++++ Data records
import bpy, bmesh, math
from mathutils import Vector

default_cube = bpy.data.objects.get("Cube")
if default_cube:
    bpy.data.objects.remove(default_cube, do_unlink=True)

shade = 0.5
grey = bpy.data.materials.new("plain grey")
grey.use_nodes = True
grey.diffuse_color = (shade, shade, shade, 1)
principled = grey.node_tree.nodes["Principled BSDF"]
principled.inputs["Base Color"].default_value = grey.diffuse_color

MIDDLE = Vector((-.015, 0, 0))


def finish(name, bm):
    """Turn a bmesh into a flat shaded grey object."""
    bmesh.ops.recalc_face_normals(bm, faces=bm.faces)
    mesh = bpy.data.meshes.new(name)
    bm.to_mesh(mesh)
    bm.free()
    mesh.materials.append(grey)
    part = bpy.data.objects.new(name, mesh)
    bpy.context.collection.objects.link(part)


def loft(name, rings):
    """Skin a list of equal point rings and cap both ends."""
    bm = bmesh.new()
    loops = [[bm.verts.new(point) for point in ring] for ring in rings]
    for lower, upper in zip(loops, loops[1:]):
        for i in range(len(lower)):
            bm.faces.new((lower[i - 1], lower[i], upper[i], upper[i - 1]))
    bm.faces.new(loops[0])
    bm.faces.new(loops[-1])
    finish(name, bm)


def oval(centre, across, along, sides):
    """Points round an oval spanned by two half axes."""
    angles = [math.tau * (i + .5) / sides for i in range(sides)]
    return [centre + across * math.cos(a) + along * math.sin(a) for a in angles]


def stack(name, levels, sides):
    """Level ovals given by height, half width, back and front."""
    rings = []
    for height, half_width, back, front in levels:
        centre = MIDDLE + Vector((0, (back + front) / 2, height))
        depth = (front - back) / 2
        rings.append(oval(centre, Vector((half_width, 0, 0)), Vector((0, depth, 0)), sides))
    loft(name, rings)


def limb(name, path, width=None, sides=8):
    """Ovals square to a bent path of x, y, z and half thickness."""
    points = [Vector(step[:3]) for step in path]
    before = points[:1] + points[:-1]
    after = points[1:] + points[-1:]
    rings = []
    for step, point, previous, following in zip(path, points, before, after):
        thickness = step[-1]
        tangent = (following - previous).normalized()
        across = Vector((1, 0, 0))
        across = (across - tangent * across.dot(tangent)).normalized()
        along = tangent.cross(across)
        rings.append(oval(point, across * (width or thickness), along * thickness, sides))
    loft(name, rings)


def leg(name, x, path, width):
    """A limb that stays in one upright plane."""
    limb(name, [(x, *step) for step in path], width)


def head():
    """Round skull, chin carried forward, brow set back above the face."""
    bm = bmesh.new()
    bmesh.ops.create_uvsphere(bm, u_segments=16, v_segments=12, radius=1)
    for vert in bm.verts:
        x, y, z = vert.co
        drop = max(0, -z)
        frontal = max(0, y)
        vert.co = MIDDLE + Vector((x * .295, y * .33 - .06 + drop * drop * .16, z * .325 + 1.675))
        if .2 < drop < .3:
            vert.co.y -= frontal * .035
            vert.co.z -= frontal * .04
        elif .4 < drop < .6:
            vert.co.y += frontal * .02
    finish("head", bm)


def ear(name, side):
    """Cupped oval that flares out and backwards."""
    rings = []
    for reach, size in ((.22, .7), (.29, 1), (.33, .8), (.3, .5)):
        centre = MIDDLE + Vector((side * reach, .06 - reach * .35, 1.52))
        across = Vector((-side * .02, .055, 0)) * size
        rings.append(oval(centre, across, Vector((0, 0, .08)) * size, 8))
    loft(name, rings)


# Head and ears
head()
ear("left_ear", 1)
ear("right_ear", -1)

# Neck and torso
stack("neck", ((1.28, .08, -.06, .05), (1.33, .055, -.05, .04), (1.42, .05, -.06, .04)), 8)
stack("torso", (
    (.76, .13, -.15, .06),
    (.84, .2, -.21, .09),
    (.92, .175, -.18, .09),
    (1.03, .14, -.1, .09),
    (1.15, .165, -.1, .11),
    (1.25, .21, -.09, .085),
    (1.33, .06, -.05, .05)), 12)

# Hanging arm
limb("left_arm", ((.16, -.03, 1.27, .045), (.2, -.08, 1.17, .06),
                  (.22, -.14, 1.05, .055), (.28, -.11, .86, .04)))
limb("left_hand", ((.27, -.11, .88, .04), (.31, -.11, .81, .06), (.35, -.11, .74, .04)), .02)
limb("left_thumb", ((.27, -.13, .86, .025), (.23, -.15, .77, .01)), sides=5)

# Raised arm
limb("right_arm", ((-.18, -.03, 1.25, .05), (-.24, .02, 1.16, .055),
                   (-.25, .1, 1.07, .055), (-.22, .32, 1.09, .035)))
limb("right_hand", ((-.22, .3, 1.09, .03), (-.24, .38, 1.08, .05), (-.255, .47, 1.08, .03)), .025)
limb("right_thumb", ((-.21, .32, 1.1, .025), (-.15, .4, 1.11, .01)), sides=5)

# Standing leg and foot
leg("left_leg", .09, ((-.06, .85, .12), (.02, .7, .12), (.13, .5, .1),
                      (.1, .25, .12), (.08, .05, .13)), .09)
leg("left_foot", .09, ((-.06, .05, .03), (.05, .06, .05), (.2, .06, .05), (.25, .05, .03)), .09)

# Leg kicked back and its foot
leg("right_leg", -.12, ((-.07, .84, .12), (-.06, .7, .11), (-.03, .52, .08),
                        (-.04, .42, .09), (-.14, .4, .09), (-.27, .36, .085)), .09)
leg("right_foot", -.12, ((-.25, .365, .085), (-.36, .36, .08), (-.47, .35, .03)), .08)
++++++++
» Directions: Copy the data exactly as it was presented.

» Exercise solution:
import bpy, bmesh, math
from mathutils import Vector

default_cube = bpy.data.objects.get("Cube")
if default_cube:
    bpy.data.objects.remove(default_cube, do_unlink=True)

shade = 0.5
grey = bpy.data.materials.new("plain grey")
grey.use_nodes = True
grey.diffuse_color = (shade, shade, shade, 1)
principled = grey.node_tree.nodes["Principled BSDF"]
principled.inputs["Base Color"].default_value = grey.diffuse_color

MIDDLE = Vector((-.015, 0, 0))


def finish(name, bm):
    """Turn a bmesh into a flat shaded grey object."""
    bmesh.ops.recalc_face_normals(bm, faces=bm.faces)
    mesh = bpy.data.meshes.new(name)
    bm.to_mesh(mesh)
    bm.free()
    mesh.materials.append(grey)
    part = bpy.data.objects.new(name, mesh)
    bpy.context.collection.objects.link(part)


def loft(name, rings):
    """Skin a list of equal point rings and cap both ends."""
    bm = bmesh.new()
    loops = [[bm.verts.new(point) for point in ring] for ring in rings]
    for lower, upper in zip(loops, loops[1:]):
        for i in range(len(lower)):
            bm.faces.new((lower[i - 1], lower[i], upper[i], upper[i - 1]))
    bm.faces.new(loops[0])
    bm.faces.new(loops[-1])
    finish(name, bm)


def oval(centre, across, along, sides):
    """Points round an oval spanned by two half axes."""
    angles = [math.tau * (i + .5) / sides for i in range(sides)]
    return [centre + across * math.cos(a) + along * math.sin(a) for a in angles]


def stack(name, levels, sides):
    """Level ovals given by height, half width, back and front."""
    rings = []
    for height, half_width, back, front in levels:
        centre = MIDDLE + Vector((0, (back + front) / 2, height))
        depth = (front - back) / 2
        rings.append(oval(centre, Vector((half_width, 0, 0)), Vector((0, depth, 0)), sides))
    loft(name, rings)


def limb(name, path, width=None, sides=8):
    """Ovals square to a bent path of x, y, z and half thickness."""
    points = [Vector(step[:3]) for step in path]
    before = points[:1] + points[:-1]
    after = points[1:] + points[-1:]
    rings = []
    for step, point, previous, following in zip(path, points, before, after):
        thickness = step[-1]
        tangent = (following - previous).normalized()
        across = Vector((1, 0, 0))
        across = (across - tangent * across.dot(tangent)).normalized()
        along = tangent.cross(across)
        rings.append(oval(point, across * (width or thickness), along * thickness, sides))
    loft(name, rings)


def leg(name, x, path, width):
    """A limb that stays in one upright plane."""
    limb(name, [(x, *step) for step in path], width)


def head():
    """Round skull, chin carried forward, brow set back above the face."""
    bm = bmesh.new()
    bmesh.ops.create_uvsphere(bm, u_segments=16, v_segments=12, radius=1)
    for vert in bm.verts:
        x, y, z = vert.co
        drop = max(0, -z)
        frontal = max(0, y)
        vert.co = MIDDLE + Vector((x * .295, y * .33 - .06 + drop * drop * .16, z * .325 + 1.675))
        if .2 < drop < .3:
            vert.co.y -= frontal * .035
            vert.co.z -= frontal * .04
        elif .4 < drop < .6:
            vert.co.y += frontal * .02
    finish("head", bm)


def ear(name, side):
    """Cupped oval that flares out and backwards."""
    rings = []
    for reach, size in ((.22, .7), (.29, 1), (.33, .8), (.3, .5)):
        centre = MIDDLE + Vector((side * reach, .06 - reach * .35, 1.52))
        across = Vector((-side * .02, .055, 0)) * size
        rings.append(oval(centre, across, Vector((0, 0, .08)) * size, 8))
    loft(name, rings)


# Head and ears
head()
ear("left_ear", 1)
ear("right_ear", -1)

# Neck and torso
stack("neck", ((1.28, .08, -.06, .05), (1.33, .055, -.05, .04), (1.42, .05, -.06, .04)), 8)
stack("torso", (
    (.76, .13, -.15, .06),
    (.84, .2, -.21, .09),
    (.92, .175, -.18, .09),
    (1.03, .14, -.1, .09),
    (1.15, .165, -.1, .11),
    (1.25, .21, -.09, .085),
    (1.33, .06, -.05, .05)), 12)

# Hanging arm
limb("left_arm", ((.16, -.03, 1.27, .045), (.2, -.08, 1.17, .06),
                  (.22, -.14, 1.05, .055), (.28, -.11, .86, .04)))
limb("left_hand", ((.27, -.11, .88, .04), (.31, -.11, .81, .06), (.35, -.11, .74, .04)), .02)
limb("left_thumb", ((.27, -.13, .86, .025), (.23, -.15, .77, .01)), sides=5)

# Raised arm
limb("right_arm", ((-.18, -.03, 1.25, .05), (-.24, .02, 1.16, .055),
                   (-.25, .1, 1.07, .055), (-.22, .32, 1.09, .035)))
limb("right_hand", ((-.22, .3, 1.09, .03), (-.24, .38, 1.08, .05), (-.255, .47, 1.08, .03)), .025)
limb("right_thumb", ((-.21, .32, 1.1, .025), (-.15, .4, 1.11, .01)), sides=5)

# Standing leg and foot
leg("left_leg", .09, ((-.06, .85, .12), (.02, .7, .12), (.13, .5, .1),
                      (.1, .25, .12), (.08, .05, .13)), .09)
leg("left_foot", .09, ((-.06, .05, .03), (.05, .06, .05), (.2, .06, .05), (.25, .05, .03)), .09)

# Leg kicked back and its foot
leg("right_leg", -.12, ((-.07, .84, .12), (-.06, .7, .11), (-.03, .52, .08),
                        (-.04, .42, .09), (-.14, .4, .09), (-.27, .36, .085)), .09)
leg("right_foot", -.12, ((-.25, .365, .085), (-.36, .36, .08), (-.47, .35, .03)), .08)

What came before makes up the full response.